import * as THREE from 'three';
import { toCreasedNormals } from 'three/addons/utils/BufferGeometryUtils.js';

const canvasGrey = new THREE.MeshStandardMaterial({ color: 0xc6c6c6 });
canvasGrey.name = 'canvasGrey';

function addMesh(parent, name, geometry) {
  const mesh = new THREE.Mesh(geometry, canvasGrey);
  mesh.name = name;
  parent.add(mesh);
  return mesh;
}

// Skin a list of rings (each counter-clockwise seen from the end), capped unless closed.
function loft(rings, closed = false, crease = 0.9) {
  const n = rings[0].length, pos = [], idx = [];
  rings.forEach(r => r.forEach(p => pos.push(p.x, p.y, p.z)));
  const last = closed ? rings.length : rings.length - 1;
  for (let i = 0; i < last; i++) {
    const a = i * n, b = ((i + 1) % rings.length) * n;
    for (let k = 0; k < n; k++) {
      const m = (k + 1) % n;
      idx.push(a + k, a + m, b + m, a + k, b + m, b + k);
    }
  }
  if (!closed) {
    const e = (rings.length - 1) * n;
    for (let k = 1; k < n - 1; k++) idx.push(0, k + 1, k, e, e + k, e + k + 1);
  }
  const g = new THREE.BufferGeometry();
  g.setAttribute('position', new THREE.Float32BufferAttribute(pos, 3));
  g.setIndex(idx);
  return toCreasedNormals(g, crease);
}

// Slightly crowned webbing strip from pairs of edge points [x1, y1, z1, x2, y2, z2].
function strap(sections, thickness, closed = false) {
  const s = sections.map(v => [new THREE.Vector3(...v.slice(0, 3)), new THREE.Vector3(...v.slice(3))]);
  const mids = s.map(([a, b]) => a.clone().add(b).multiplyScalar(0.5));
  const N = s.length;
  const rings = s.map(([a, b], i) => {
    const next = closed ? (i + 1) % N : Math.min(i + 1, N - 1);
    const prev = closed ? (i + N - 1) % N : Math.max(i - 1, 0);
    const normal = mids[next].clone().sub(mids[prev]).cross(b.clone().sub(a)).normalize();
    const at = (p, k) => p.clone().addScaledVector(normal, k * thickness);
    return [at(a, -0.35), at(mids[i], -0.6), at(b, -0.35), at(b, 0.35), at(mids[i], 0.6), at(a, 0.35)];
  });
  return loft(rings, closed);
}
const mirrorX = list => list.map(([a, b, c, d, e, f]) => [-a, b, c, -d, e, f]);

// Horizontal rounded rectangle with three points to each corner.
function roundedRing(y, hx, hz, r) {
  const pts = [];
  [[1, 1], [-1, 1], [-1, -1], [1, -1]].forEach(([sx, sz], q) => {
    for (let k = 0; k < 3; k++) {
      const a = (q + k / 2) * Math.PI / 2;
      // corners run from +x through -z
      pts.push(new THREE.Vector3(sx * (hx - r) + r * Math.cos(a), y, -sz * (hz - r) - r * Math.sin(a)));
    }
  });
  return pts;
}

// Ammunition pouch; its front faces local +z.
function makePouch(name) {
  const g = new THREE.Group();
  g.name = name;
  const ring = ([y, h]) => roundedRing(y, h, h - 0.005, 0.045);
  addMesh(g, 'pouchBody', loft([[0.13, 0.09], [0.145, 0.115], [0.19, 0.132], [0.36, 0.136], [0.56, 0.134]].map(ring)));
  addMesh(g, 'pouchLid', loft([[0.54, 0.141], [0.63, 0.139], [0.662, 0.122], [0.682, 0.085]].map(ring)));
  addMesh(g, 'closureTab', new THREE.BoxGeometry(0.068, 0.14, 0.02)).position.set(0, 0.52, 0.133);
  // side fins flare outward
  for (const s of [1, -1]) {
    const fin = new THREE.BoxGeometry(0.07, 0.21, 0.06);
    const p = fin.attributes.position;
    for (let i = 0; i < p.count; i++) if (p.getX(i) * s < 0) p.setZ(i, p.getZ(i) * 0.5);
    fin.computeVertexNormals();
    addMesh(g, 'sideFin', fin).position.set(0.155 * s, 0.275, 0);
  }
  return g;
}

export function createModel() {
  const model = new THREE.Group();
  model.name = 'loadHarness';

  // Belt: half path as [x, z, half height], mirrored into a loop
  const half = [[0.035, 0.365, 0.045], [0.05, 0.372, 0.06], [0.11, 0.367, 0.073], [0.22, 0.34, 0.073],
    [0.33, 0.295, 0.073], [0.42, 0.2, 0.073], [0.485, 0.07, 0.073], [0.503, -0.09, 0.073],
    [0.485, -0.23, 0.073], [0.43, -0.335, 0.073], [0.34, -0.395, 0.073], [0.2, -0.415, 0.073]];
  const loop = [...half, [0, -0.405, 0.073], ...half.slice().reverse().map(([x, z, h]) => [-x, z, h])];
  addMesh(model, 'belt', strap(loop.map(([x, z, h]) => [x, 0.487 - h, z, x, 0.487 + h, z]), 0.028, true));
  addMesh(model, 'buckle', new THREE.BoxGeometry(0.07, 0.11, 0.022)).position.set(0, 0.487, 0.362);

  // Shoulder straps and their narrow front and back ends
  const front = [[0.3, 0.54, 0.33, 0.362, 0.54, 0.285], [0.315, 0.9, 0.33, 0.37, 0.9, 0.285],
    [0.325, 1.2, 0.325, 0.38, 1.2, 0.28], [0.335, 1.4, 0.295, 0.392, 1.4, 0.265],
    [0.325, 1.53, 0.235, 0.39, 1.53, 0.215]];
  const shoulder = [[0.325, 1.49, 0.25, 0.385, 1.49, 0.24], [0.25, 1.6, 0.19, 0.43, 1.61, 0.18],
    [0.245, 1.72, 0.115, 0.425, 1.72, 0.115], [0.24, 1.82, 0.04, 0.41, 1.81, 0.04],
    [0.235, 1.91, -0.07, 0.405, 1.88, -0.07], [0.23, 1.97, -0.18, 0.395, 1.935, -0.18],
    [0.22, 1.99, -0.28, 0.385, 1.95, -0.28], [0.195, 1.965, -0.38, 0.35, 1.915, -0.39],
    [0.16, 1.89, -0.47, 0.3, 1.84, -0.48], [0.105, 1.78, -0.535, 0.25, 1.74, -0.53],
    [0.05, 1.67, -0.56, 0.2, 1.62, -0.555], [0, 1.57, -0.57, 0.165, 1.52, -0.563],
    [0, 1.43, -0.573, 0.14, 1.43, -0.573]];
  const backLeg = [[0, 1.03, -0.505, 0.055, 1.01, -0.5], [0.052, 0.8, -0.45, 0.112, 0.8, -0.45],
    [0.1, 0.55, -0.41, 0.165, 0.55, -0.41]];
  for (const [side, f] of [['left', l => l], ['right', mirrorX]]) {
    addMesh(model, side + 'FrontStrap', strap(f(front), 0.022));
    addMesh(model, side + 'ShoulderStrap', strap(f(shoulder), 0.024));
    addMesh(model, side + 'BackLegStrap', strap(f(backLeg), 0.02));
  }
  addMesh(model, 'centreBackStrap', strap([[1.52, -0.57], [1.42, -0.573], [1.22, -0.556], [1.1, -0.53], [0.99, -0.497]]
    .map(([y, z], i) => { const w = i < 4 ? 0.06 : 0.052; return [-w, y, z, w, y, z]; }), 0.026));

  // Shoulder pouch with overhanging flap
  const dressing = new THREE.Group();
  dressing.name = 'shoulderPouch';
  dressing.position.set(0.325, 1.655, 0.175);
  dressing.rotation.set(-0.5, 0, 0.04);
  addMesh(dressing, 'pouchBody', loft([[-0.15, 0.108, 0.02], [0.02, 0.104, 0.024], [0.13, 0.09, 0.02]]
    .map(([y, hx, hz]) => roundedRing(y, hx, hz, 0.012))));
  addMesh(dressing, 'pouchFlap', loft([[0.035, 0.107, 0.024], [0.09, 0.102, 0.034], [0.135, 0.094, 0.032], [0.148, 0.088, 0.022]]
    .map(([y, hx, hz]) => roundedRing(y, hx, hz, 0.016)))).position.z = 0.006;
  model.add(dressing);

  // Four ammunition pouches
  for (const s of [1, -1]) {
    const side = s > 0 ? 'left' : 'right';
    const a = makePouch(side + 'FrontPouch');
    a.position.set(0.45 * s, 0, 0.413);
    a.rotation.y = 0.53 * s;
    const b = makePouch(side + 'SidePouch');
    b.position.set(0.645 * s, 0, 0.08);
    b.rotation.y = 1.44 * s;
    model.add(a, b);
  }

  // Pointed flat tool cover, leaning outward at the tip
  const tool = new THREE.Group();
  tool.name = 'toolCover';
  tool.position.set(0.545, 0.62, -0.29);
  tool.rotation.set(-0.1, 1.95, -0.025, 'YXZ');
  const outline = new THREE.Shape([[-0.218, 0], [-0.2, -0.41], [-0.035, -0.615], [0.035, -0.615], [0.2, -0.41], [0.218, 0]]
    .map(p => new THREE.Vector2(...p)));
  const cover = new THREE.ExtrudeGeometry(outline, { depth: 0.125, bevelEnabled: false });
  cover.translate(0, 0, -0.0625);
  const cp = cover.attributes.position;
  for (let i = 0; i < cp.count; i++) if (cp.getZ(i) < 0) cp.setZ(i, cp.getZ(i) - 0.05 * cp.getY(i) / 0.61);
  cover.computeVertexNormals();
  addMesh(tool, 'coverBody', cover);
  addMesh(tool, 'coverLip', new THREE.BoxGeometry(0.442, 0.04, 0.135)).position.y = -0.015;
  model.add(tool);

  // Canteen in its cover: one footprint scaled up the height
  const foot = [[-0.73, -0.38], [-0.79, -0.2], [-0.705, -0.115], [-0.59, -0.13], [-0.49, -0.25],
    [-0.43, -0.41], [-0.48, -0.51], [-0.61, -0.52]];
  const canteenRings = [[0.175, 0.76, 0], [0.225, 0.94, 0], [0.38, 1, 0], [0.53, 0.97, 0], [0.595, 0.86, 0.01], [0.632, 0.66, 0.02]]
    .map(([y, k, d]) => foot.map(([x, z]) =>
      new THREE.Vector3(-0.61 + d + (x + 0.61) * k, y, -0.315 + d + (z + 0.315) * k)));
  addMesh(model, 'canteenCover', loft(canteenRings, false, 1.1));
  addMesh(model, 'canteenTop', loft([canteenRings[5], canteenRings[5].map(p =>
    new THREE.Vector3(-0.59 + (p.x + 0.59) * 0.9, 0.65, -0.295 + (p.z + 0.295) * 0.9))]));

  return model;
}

Task brief:
Every line above with the string "computeVertexNormals" in it should be copied into the answer.

Result of the task:
    fin.computeVertexNormals();
  cover.computeVertexNormals();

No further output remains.